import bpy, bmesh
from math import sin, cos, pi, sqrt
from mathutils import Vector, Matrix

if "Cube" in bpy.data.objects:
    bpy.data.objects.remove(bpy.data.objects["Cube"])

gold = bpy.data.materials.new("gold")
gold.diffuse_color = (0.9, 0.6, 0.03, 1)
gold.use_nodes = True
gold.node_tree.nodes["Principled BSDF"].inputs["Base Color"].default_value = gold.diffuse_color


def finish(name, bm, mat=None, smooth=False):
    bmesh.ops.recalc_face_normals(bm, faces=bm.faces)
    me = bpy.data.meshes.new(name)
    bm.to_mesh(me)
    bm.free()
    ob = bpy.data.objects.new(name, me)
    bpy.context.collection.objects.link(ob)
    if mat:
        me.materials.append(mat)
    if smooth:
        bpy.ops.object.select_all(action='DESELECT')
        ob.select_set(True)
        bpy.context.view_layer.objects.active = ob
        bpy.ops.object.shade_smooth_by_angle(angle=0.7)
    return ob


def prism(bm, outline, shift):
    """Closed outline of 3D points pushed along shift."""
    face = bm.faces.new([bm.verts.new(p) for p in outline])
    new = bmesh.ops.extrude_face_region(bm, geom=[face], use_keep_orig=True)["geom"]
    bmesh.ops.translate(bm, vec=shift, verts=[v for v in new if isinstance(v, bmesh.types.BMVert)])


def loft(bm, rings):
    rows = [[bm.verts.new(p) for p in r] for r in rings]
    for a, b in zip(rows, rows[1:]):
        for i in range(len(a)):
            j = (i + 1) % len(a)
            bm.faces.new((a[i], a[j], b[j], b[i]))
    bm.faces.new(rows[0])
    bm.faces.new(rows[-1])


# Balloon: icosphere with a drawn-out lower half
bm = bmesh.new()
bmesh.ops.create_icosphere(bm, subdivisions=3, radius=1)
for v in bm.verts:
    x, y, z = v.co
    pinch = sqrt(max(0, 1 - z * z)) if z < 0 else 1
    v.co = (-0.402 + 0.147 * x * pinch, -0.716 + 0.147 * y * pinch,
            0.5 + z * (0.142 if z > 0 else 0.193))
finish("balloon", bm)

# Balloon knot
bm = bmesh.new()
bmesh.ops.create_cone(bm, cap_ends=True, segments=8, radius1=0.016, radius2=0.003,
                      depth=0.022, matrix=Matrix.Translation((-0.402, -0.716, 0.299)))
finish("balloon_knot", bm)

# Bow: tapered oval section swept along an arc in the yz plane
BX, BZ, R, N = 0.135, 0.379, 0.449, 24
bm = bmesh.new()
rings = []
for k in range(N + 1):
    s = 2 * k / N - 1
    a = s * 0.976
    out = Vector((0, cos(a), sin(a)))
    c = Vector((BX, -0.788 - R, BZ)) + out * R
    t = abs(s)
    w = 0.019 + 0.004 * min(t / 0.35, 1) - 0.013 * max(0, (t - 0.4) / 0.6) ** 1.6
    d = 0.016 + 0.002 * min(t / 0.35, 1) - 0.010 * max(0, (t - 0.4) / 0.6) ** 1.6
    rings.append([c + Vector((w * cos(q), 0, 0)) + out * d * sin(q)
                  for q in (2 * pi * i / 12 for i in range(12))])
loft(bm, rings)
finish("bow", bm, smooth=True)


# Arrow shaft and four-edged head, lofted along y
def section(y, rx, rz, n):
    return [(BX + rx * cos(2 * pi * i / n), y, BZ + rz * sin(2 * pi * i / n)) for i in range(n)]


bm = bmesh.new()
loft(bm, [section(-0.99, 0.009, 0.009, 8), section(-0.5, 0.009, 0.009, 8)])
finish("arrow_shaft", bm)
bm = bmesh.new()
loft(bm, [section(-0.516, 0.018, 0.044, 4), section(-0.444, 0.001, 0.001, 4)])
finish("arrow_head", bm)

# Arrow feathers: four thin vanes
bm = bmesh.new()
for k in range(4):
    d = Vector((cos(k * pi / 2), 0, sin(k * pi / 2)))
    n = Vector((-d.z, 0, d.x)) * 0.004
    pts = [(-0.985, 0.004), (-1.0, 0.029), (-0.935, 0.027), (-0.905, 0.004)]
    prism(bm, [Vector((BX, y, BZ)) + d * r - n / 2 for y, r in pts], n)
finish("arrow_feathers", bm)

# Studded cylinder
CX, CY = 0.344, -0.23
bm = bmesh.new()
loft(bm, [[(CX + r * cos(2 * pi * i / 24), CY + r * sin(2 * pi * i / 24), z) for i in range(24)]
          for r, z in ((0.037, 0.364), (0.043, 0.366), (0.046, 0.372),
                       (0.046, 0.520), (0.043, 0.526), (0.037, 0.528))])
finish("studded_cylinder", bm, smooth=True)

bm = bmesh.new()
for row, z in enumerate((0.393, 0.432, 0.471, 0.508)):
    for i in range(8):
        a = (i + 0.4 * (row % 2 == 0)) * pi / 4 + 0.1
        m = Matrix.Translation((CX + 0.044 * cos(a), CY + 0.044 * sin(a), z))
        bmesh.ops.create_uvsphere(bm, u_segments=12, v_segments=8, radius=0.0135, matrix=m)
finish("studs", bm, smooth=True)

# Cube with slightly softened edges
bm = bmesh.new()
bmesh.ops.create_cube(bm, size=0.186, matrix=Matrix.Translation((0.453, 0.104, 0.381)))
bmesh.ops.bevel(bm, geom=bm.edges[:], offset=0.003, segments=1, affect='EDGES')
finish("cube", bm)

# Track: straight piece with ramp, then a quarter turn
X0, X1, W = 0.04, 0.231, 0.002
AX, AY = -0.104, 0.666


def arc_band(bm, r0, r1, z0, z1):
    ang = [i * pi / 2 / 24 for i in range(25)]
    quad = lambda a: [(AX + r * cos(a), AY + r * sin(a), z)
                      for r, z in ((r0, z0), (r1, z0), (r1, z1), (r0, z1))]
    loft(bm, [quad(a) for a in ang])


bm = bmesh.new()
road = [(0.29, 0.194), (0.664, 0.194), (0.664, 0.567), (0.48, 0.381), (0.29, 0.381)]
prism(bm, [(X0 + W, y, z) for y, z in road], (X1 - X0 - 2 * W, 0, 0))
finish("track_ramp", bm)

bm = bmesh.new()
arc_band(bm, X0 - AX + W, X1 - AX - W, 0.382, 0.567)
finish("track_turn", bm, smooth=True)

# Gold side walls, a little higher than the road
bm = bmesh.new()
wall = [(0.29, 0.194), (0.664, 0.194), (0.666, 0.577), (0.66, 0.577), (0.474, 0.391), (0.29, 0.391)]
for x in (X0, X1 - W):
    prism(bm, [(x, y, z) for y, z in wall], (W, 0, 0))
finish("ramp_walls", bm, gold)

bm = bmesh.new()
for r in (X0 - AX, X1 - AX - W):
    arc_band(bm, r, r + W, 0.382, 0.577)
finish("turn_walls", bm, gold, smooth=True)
================
**PROBLEM DESCRIPTION**
Would you set down all of the entries again, word for word?

**TASK ANSWER**
import bpy, bmesh
from math import sin, cos, pi, sqrt
from mathutils import Vector, Matrix

if "Cube" in bpy.data.objects:
    bpy.data.objects.remove(bpy.data.objects["Cube"])

gold = bpy.data.materials.new("gold")
gold.diffuse_color = (0.9, 0.6, 0.03, 1)
gold.use_nodes = True
gold.node_tree.nodes["Principled BSDF"].inputs["Base Color"].default_value = gold.diffuse_color


def finish(name, bm, mat=None, smooth=False):
    bmesh.ops.recalc_face_normals(bm, faces=bm.faces)
    me = bpy.data.meshes.new(name)
    bm.to_mesh(me)
    bm.free()
    ob = bpy.data.objects.new(name, me)
    bpy.context.collection.objects.link(ob)
    if mat:
        me.materials.append(mat)
    if smooth:
        bpy.ops.object.select_all(action='DESELECT')
        ob.select_set(True)
        bpy.context.view_layer.objects.active = ob
        bpy.ops.object.shade_smooth_by_angle(angle=0.7)
    return ob


def prism(bm, outline, shift):
    """Closed outline of 3D points pushed along shift."""
    face = bm.faces.new([bm.verts.new(p) for p in outline])
    new = bmesh.ops.extrude_face_region(bm, geom=[face], use_keep_orig=True)["geom"]
    bmesh.ops.translate(bm, vec=shift, verts=[v for v in new if isinstance(v, bmesh.types.BMVert)])


def loft(bm, rings):
    rows = [[bm.verts.new(p) for p in r] for r in rings]
    for a, b in zip(rows, rows[1:]):
        for i in range(len(a)):
            j = (i + 1) % len(a)
            bm.faces.new((a[i], a[j], b[j], b[i]))
    bm.faces.new(rows[0])
    bm.faces.new(rows[-1])


# Balloon: icosphere with a drawn-out lower half
bm = bmesh.new()
bmesh.ops.create_icosphere(bm, subdivisions=3, radius=1)
for v in bm.verts:
    x, y, z = v.co
    pinch = sqrt(max(0, 1 - z * z)) if z < 0 else 1
    v.co = (-0.402 + 0.147 * x * pinch, -0.716 + 0.147 * y * pinch,
            0.5 + z * (0.142 if z > 0 else 0.193))
finish("balloon", bm)

# Balloon knot
bm = bmesh.new()
bmesh.ops.create_cone(bm, cap_ends=True, segments=8, radius1=0.016, radius2=0.003,
                      depth=0.022, matrix=Matrix.Translation((-0.402, -0.716, 0.299)))
finish("balloon_knot", bm)

# Bow: tapered oval section swept along an arc in the yz plane
BX, BZ, R, N = 0.135, 0.379, 0.449, 24
bm = bmesh.new()
rings = []
for k in range(N + 1):
    s = 2 * k / N - 1
    a = s * 0.976
    out = Vector((0, cos(a), sin(a)))
    c = Vector((BX, -0.788 - R, BZ)) + out * R
    t = abs(s)
    w = 0.019 + 0.004 * min(t / 0.35, 1) - 0.013 * max(0, (t - 0.4) / 0.6) ** 1.6
    d = 0.016 + 0.002 * min(t / 0.35, 1) - 0.010 * max(0, (t - 0.4) / 0.6) ** 1.6
    rings.append([c + Vector((w * cos(q), 0, 0)) + out * d * sin(q)
                  for q in (2 * pi * i / 12 for i in range(12))])
loft(bm, rings)
finish("bow", bm, smooth=True)


# Arrow shaft and four-edged head, lofted along y
def section(y, rx, rz, n):
    return [(BX + rx * cos(2 * pi * i / n), y, BZ + rz * sin(2 * pi * i / n)) for i in range(n)]


bm = bmesh.new()
loft(bm, [section(-0.99, 0.009, 0.009, 8), section(-0.5, 0.009, 0.009, 8)])
finish("arrow_shaft", bm)
bm = bmesh.new()
loft(bm, [section(-0.516, 0.018, 0.044, 4), section(-0.444, 0.001, 0.001, 4)])
finish("arrow_head", bm)

# Arrow feathers: four thin vanes
bm = bmesh.new()
for k in range(4):
    d = Vector((cos(k * pi / 2), 0, sin(k * pi / 2)))
    n = Vector((-d.z, 0, d.x)) * 0.004
    pts = [(-0.985, 0.004), (-1.0, 0.029), (-0.935, 0.027), (-0.905, 0.004)]
    prism(bm, [Vector((BX, y, BZ)) + d * r - n / 2 for y, r in pts], n)
finish("arrow_feathers", bm)

# Studded cylinder
CX, CY = 0.344, -0.23
bm = bmesh.new()
loft(bm, [[(CX + r * cos(2 * pi * i / 24), CY + r * sin(2 * pi * i / 24), z) for i in range(24)]
          for r, z in ((0.037, 0.364), (0.043, 0.366), (0.046, 0.372),
                       (0.046, 0.520), (0.043, 0.526), (0.037, 0.528))])
finish("studded_cylinder", bm, smooth=True)

bm = bmesh.new()
for row, z in enumerate((0.393, 0.432, 0.471, 0.508)):
    for i in range(8):
        a = (i + 0.4 * (row % 2 == 0)) * pi / 4 + 0.1
        m = Matrix.Translation((CX + 0.044 * cos(a), CY + 0.044 * sin(a), z))
        bmesh.ops.create_uvsphere(bm, u_segments=12, v_segments=8, radius=0.0135, matrix=m)
finish("studs", bm, smooth=True)

# Cube with slightly softened edges
bm = bmesh.new()
bmesh.ops.create_cube(bm, size=0.186, matrix=Matrix.Translation((0.453, 0.104, 0.381)))
bmesh.ops.bevel(bm, geom=bm.edges[:], offset=0.003, segments=1, affect='EDGES')
finish("cube", bm)

# Track: straight piece with ramp, then a quarter turn
X0, X1, W = 0.04, 0.231, 0.002
AX, AY = -0.104, 0.666


def arc_band(bm, r0, r1, z0, z1):
    ang = [i * pi / 2 / 24 for i in range(25)]
    quad = lambda a: [(AX + r * cos(a), AY + r * sin(a), z)
                      for r, z in ((r0, z0), (r1, z0), (r1, z1), (r0, z1))]
    loft(bm, [quad(a) for a in ang])


bm = bmesh.new()
road = [(0.29, 0.194), (0.664, 0.194), (0.664, 0.567), (0.48, 0.381), (0.29, 0.381)]
prism(bm, [(X0 + W, y, z) for y, z in road], (X1 - X0 - 2 * W, 0, 0))
finish("track_ramp", bm)

bm = bmesh.new()
arc_band(bm, X0 - AX + W, X1 - AX - W, 0.382, 0.567)
finish("track_turn", bm, smooth=True)

# Gold side walls, a little higher than the road
bm = bmesh.new()
wall = [(0.29, 0.194), (0.664, 0.194), (0.666, 0.577), (0.66, 0.577), (0.474, 0.391), (0.29, 0.391)]
for x in (X0, X1 - W):
    prism(bm, [(x, y, z) for y, z in wall], (W, 0, 0))
finish("ramp_walls", bm, gold)

bm = bmesh.new()
for r in (X0 - AX, X1 - AX - W):
    arc_band(bm, r, r + W, 0.382, 0.577)
finish("turn_walls", bm, gold, smooth=True)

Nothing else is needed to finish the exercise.